BRT As Austerity LRT or Should That Be BHLS? - A Call for Clarity and Rigour in Appraising Bus Based Transit



BRT As Austerity LRT or Should That Be BHLS? - A Call for Clarity and Rigour in Appraising Bus Based Transit

Authors

Austin Smyth, University Of Hertfordshire, Bob Miller, Consultant

Description

This paper makes a call for clarity and rigour in appraising bus based transit

Abstract

This paper makes a call for clarity and rigour in appraising bus based transit. Against the backdrop of global developments in the sector it argues for in the first instance getting the definitions right. It reviews the characteristics of High capacity Bus Rapid Transit (BRT), as implemented in Latin America, South-East Asia and Africa, Moderate capacity BRT (BRT-Lite, Busway), as implemented in North America and Australia and Europe and Bus with High Level of Service (BHLS) – a European approach - with focus on quality and reliability. The paper distinguishes between BRT and BHLS in terms of running way, the characteristics of stations and stopping places, vehicles design and quality, operational and customer-facing systems, as well as branding and image, and market development

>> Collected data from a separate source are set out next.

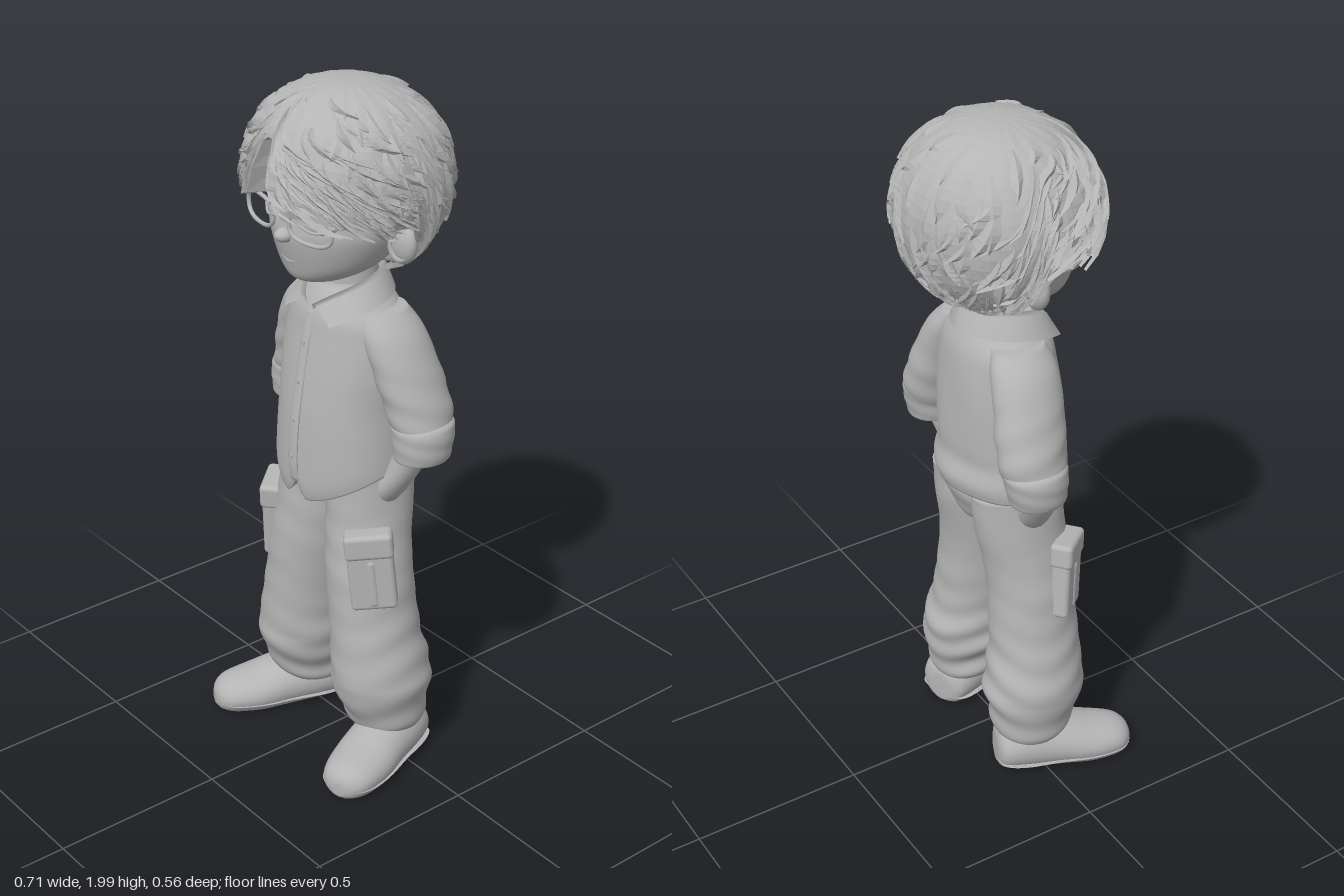
import * as THREE from 'three';
import { mergeGeometries } from 'three/addons/utils/BufferGeometryUtils.js';
import { RoundedBoxGeometry } from 'three/addons/geometries/RoundedBoxGeometry.js';

const { sin, cos, abs, exp, max, min, sign, PI } = Math;
const smooth = THREE.MathUtils.smoothstep;

function surface(pos, idx) {
  const g = new THREE.BufferGeometry();
  g.setAttribute('position', new THREE.Float32BufferAttribute(pos, 3));
  g.setIndex(idx);
  g.computeVertexNormals();
  return g;
}

// Smooth interpolation between b and r, with neighbours p and s
function spline(p, b, r, s, t) {
  const cubic = 3 * (b - r) + s - p;
  const square = 2 * p - 5 * b + 4 * r - s;
  return b + 0.5 * t * (r - p + t * (square + t * cubic));
}

// Closed surface through elliptical rings [y, cx, cz, rx, rz], listed bottom to top
function loft(rings, { seg = 40, steps = 5, side = 1, fold = () => 1, warp = () => {} } = {}) {
  const rows = [], pos = [], idx = [], n = rings.length, v = new THREE.Vector3();
  for (let i = 0; i < n - 1; i++) {
    const p = rings[max(0, i - 1)], r = rings[i + 1], s = rings[min(n - 1, i + 2)];
    for (let k = 0; k < steps; k++) rows.push(rings[i].map((b, c) => spline(p[c], b, r[c], s[c], k / steps)));
  }
  rows.push(rings[n - 1]);
  const add = (x, y, z) => {
    warp(v.set(x, y, z));
    pos.push(v.x, v.y, v.z);
  };
  for (const [y, cx, cz, rx, rz] of rows) for (let i = 0; i < seg; i++) {
    const a = i / seg * PI * 2, f = fold(a, y);
    add(cx * side + rx * f * sin(a), y, cz + rz * f * cos(a));
  }
  const last = rows.length - 1, cap = rows.length * seg;
  for (const row of [rows[0], rows[last]]) add(row[1] * side, row[0], row[2]);
  for (let i = 0; i < seg; i++) {
    const i2 = (i + 1) % seg;
    for (let j = 0; j < last; j++) {
      const a = j * seg + i, b = j * seg + i2;
      idx.push(a, b, b + seg, a, b + seg, a + seg);
    }
    idx.push(cap, i2, i, cap + 1, last * seg + i, last * seg + i2);
  }
  return surface(pos, idx);
}

// Point of the hair volume: azimuth from the front, s = 0 crown to 1 hairline
function hairPoint(az, s, lift) {
  const a = Math.atan2(sin(az), cos(az));
  const parting = exp(-(((a + 0.17) / 0.17) ** 4));
  const hemY = 1.69 - 0.03 * smooth(abs(a), 0.5, 1.3) - 0.16 * smooth(abs(a), 1.6, 1.95) + 0.17 * parting;
  const phi = Math.acos((hemY - 1.73) / 0.255) * s;
  const r = lift * sin(phi) ** 0.86 * (1 - 0.06 * parting * s * s);
  return [0.284 * r * sin(a), 1.73 + 0.255 * lift * cos(phi), 0.27 * r * cos(a)];
}

function hairCap() {
  const pos = [], idx = [], seg = 96, rows = 22;
  for (let j = 0; j <= rows + 1; j++) for (let i = 0; i < seg; i++) {
    const a = i / seg * PI * 2, s = min(j / rows, 1);
    const [x, y, z] = hairPoint(a, s, 1.01 + 0.02 * s * sin(a * 17 + s * 9) * sin(a * 5 - s * 14));
    const k = j > rows ? 0.7 : 1; // last row turns under to the scalp
    pos.push(x * k, y, z * k);
    if (j > rows) continue;
    const p = j * seg + i, q = j * seg + (i + 1) % seg;
    idx.push(p, p + seg, q + seg, p, q + seg, q);
  }
  return surface(pos, idx);
}

// Strip mesh from n + 1 rows of m points each
function strip(n, m, row) {
  const pos = [], idx = [];
  for (let i = 0; i <= n; i++) {
    pos.push(...row(i / n).flat());
    if (i < n) for (let k = 0; k < m - 1; k++) {
      const b = i * m + k;
      idx.push(b, b + m, b + m + 1, b, b + m + 1, b + 1);
    }
  }
  return surface(pos, idx);
}

// Ridged tapering locks lying over the cap, tousled and swept away from the parting
function hairLocks() {
  let seed = 7;
  const rnd = () => (seed = (seed * 16807) % 2147483647) / 2147483647;
  const locks = [];
  for (let i = 0; i < 380; i++) {
    const az = (i * 0.618034 % 1) * PI * 2 - PI, s0 = 0.12 + 0.74 * Math.sqrt(rnd());
    const sweep = (az > -0.17 ? 1 : -1) * (1 - smooth(abs(az), 1.2, 2.6));
    const swirl = sweep * (0.15 + 0.45 * rnd()) + (rnd() - 0.5) * 0.5;
    const len = 0.1 + 0.16 * rnd(), width = 0.05 + 0.05 * rnd(), height = 0.025 + 0.035 * rnd();
    locks.push(strip(6, 3, t => {
      const s = min(s0 + len * t, 1.05), a = az + swirl * t * t, edge = 0.99 + height * 0.7 * t * t;
      const w = width * (1 - t ** 2.5) * (0.4 + min(1, 2 * t)) / max(0.35, sin(s * 1.7));
      return [hairPoint(a - w, s, edge), hairPoint(a, s, 1 + height * min(1, 0.3 + t)), hairPoint(a + w, s, edge)];
    }));
  }
  return mergeGeometries(locks);
}

// Turned-down collar, open at the front
const collarGeometry = () => strip(36, 4, t => {
  const a = (t * 2 - 1) * PI * 0.96, u = abs(a) / PI, b = a * 0.8;
  const top = [0.092 * sin(a), 1.475 - 0.095 * u ** 2.5, -0.025 - 0.085 * cos(a) + 0.075 * u];
  const low = [0.145 * sin(b), 1.405 - 0.06 * u ** 3, -0.005 - 0.13 * cos(b) + 0.05 * u];
  const fold = top.map((c, k) => c * 0.7 + low[k] * 0.3 + (k === 1 ? 0.012 : 0));
  return [[top[0] * 0.88, top[1] - 0.05, top[2] * 0.88], top, fold, low];
});

export function createModel() {
  const model = new THREE.Group();
  const grey = new THREE.MeshStandardMaterial({ color: 0xb4b4b4, side: THREE.DoubleSide });
  grey.name = 'clay grey';
  const add = (name, geo, x = 0, y = 0, z = 0, parent = model) => {
    const m = new THREE.Mesh(geo, grey);
    m.name = name;
    m.position.set(x, y, z);
    parent.add(m);
    return m;
  };
  const ball = (name, x, y, z, sx, sy, sz) => add(name, new THREE.SphereGeometry(1, 24, 16).scale(sx, sy, sz), x, y, z);
  const tube = (name, pts, r, closed = false) => add(name, new THREE.TubeGeometry(
    new THREE.CatmullRomCurve3(pts.map(p => new THREE.Vector3(...p)), closed), 40, r, 8, closed));
  const addFaceted = (name, geo) => {
    const flat = geo.toNonIndexed();
    flat.computeVertexNormals();
    add(name, flat);
  };

  // Head, hair and face
  add('head', loft([[1.462, 0, 0.09, 0.04, 0.06], [1.478, 0, 0.08, 0.09, 0.1], [1.52, 0, 0.05, 0.148, 0.145],
    [1.6, 0, 0.015, 0.192, 0.197], [1.66, 0, 0.005, 0.2, 0.2], [1.75, 0, 0, 0.213, 0.212],
    [1.85, 0, 0, 0.19, 0.205], [1.93, 0, 0, 0.09, 0.09]]));
  add('neck', new THREE.CylinderGeometry(0.078, 0.085, 0.14, 28), 0, 1.43, -0.005);
  addFaceted('hair', hairCap());
  addFaceted('hairLocks', hairLocks());
  ball('nose', 0, 1.605, 0.21, 0.025, 0.02, 0.03);
  tube('mouth', [[-0.035, 1.535, 0.193], [0, 1.529, 0.197], [0.035, 1.535, 0.193]], 0.003);
  tube('glassesBridge', [[-0.035, 1.655, 0.221], [0, 1.662, 0.226], [0.035, 1.655, 0.221]], 0.006);

  // Shirt
  add('shirtBody', loft([[0.92, 0, 0.01, 0.212, 0.172], [0.96, 0, 0.012, 0.21, 0.178], [1.02, 0, 0.014, 0.205, 0.172],
    [1.1, 0, 0.01, 0.2, 0.167], [1.2, 0, 0.005, 0.202, 0.157], [1.3, 0, 0, 0.195, 0.143],
    [1.36, 0, 0, 0.178, 0.132], [1.41, 0, 0, 0.125, 0.11], [1.44, 0, 0, 0.09, 0.09]], {
    seg: 72,
    fold: (a, y) => 1 + abs(sin(a / 2)) * 0.014 * sin(a * 6 + y * 9) * smooth(1.36 - y, 0, 0.15)
      + 0.025 * smooth(-cos(a), 0, 1) * sin((y - 0.92) * 42) * smooth(1.07 - y, 0, 0.08),
    warp: v => { // front hem dips to two points beside a notch
      const f = max(0, v.z / 0.18), notch = f > 0.5 ? 0.05 * exp(-((v.x / 0.02) ** 2)) : 0;
      v.y -= (1 - smooth(v.y, 0.92, 1.1)) * (0.1 * f * f - notch);
    },
  }));
  add('placket', loft([[0.875, 0, 0.186, 0.018, 0.007], [0.93, 0, 0.192, 0.018, 0.007], [1.02, 0, 0.188, 0.018, 0.007],
    [1.1, 0, 0.178, 0.018, 0.007], [1.2, 0, 0.161, 0.018, 0.007], [1.3, 0, 0.142, 0.018, 0.007],
    [1.37, 0, 0.124, 0.015, 0.007]], { seg: 16 }));
  for (const [y, z] of [[0.95, 0.199], [1.06, 0.191], [1.17, 0.174], [1.28, 0.153]])
    add('button', new THREE.CylinderGeometry(0.007, 0.007, 0.006, 12).rotateX(PI / 2), 0, y, z);
  add('collar', collarGeometry());
  add('trouserSeat', loft([[0.765, 0, 0, 0.03, 0.06], [0.8, 0, 0, 0.1, 0.11], [0.85, 0, 0, 0.175, 0.13],
    [0.9, 0, -0.005, 0.195, 0.142], [0.98, 0, 0, 0.18, 0.14]]));

  for (const s of [1, -1]) {
    // Ear, closed eye and one side of the glasses
    ball('ear', s * 0.212, 1.59, -0.015, 0.048, 0.058, 0.028).rotation.z = -s * 0.2;
    add('earRim', new THREE.TorusGeometry(0.032, 0.008, 8, 24).scale(0.9, 1.3, 1), s * 0.218, 1.592, 0.002).rotation.y = s * 0.4;
    ball('eyelid', s * 0.095, 1.645, 0.167, 0.05, 0.026, 0.02).rotation.y = s * 0.5;
    tube('eyeLine', [[s * 0.05, 1.642, 0.2], [s * 0.095, 1.633, 0.191], [s * 0.14, 1.642, 0.163]], 0.004);
    tube('glassesRim', Array.from({ length: 20 }, (_, i) => {
      const c = cos(i / 10 * PI), d = sin(i / 10 * PI), x = 0.105 + 0.072 * sign(c) * abs(c) ** 0.75;
      return [s * x, 1.65 + 0.04 * sign(d) * abs(d) ** 0.75, 0.222 - x * x * 0.9];
    }), 0.006, true);
    tube('glassesTemple', [[s * 0.177, 1.67, 0.195], [s * 0.205, 1.672, 0.12], [s * 0.212, 1.66, 0]], 0.006);

    // Arm with rolled sleeve, hand tucked into the trousers
    add('sleeve', loft([[1.03, 0.262, -0.05, 0.07, 0.08], [1.08, 0.255, -0.05, 0.08, 0.092], [1.15, 0.235, -0.045, 0.08, 0.1],
      [1.25, 0.2, -0.03, 0.076, 0.1], [1.33, 0.16, -0.02, 0.075, 0.095], [1.385, 0.122, -0.015, 0.06, 0.075]],
    { side: s, fold: (a, y) => 1 + 0.03 * sin(y * 70 + s * a * 2) * (1 - smooth(y, 1.15, 1.32)) }));
    add('sleeveCuff', loft([[0.98, 0.268, -0.042, 0.062, 0.068], [0.985, 0.268, -0.042, 0.073, 0.08],
      [1.03, 0.268, -0.045, 0.079, 0.088], [1.075, 0.262, -0.048, 0.083, 0.092], [1.09, 0.258, -0.048, 0.072, 0.08]],
    { side: s, fold: (a, y) => 1 + 0.015 * sin(y * 130 + a * 2) }));
    add('forearm', loft([[0.83, 0.17, 0.005, 0.035, 0.04], [0.87, 0.19, 0, 0.045, 0.05], [0.93, 0.225, -0.012, 0.045, 0.05],
      [1.02, 0.258, -0.035, 0.05, 0.055]], { side: s, seg: 24 }));

    // Trouser leg with gathered hem, and its cargo pocket
    add('trouserLeg', loft([[0.105, 0.178, -0.005, 0.1, 0.1], [0.13, 0.178, 0, 0.113, 0.115], [0.18, 0.177, 0.008, 0.117, 0.13],
      [0.25, 0.173, 0.014, 0.136, 0.148], [0.3, 0.17, 0.016, 0.135, 0.146], [0.4, 0.157, 0.025, 0.126, 0.133],
      [0.5, 0.142, 0.026, 0.121, 0.129], [0.6, 0.13, 0.027, 0.12, 0.127], [0.7, 0.115, 0.018, 0.113, 0.128],
      [0.8, 0.105, 0.005, 0.105, 0.135], [0.92, 0.1, 0, 0.092, 0.142]], {
      side: s, seg: 48, steps: 8,
      fold: (a, y) => 1 + (0.045 - 0.037 * smooth(y, 0.2, 0.55))
        * sin(y * 62 + 1.8 * sin(a * 2 + s)) * (0.6 + 0.4 * cos(a + s * y * 9)),
    }));
    const pocket = new THREE.Group();
    pocket.name = 'cargoPocket';
    pocket.position.set(s * 0.218, 0.64, 0.09);
    pocket.rotation.set(0, s * 0.87, s * 0.1);
    model.add(pocket);
    for (const [name, w, h, d, y] of [['pocketBag', 0.13, 0.19, 0.055, -0.015],
      ['pocketFlap', 0.136, 0.075, 0.066, 0.09], ['pocketPleat', 0.03, 0.15, 0.064, -0.025]])
      add(name, new RoundedBoxGeometry(w, h, d, 3, 0.014), 0, y, 0, pocket);

    // Shoe and sole, lofted heel to toe and turned outward
    const last = [[-0.078, 0, -0.05, 0.04, 0.045], [-0.06, 0, -0.06, 0.075, 0.07], [0, 0, -0.07, 0.09, 0.085],
      [0.1, 0, -0.06, 0.089, 0.08], [0.2, 0, -0.045, 0.091, 0.066], [0.28, 0, -0.04, 0.076, 0.053],
      [0.315, 0, -0.035, 0.05, 0.038], [0.328, 0, -0.03, 0.02, 0.02]];
    for (const [name, k, top] of [['shoe', 1, 1], ['shoeSole', 1.04, 0.028]])
      add(name, loft(last.map(([l, cx, cz, rx, rz]) => [l, cx, cz, rx * k, rz * k]),
        { warp: v => { v.z = -max(0, min(top, -v.z)); } }).rotateX(PI / 2), s * 0.185, 0, -0.035).rotation.y = s * 0.35;
  }
  return model;
}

It sets out what anyone considering developing a case for a BRT scheme and wanting to create the best possible case for a successful scheme and attracting funding needs to consider in terms of policy and economic drivers, what makes a good scheme and what is it trying to do, with an emphasis on the need for clarity in objectives and what these considerations mean for encompassing the full benefits of BRT schemes including supporting a Vision for Growth and the Link to Spatial Planning, (and costs) and translating those into potential funding sources.

This provides the basis for considering BRT as Austerity LRT? It then poses the questions:
• Is this really the right starting point? Shouldn’t we be looking at the objectives for any scheme and aiming to design accordingly to maximise the benefits to the identified groups
• Is BRT really the poor relation to LRT or merely a point on a continuum that considers factors such as demand, geography, topography and interaction with land use.

It considers the argument BRT as a stepping stone to wider more permanently segregated systems and the potential conflicting objective of the emphasis on claiming cost savings for BRT compared to LRT or are we really taking about BHLS versus LRT? Finally, it draws some
lessons, relevance and potential importance of bus-based transit to Western Europe with particular reference to the UK and Ireland. The paper is supported by case study evidence and research.

Publisher

Association for European Transport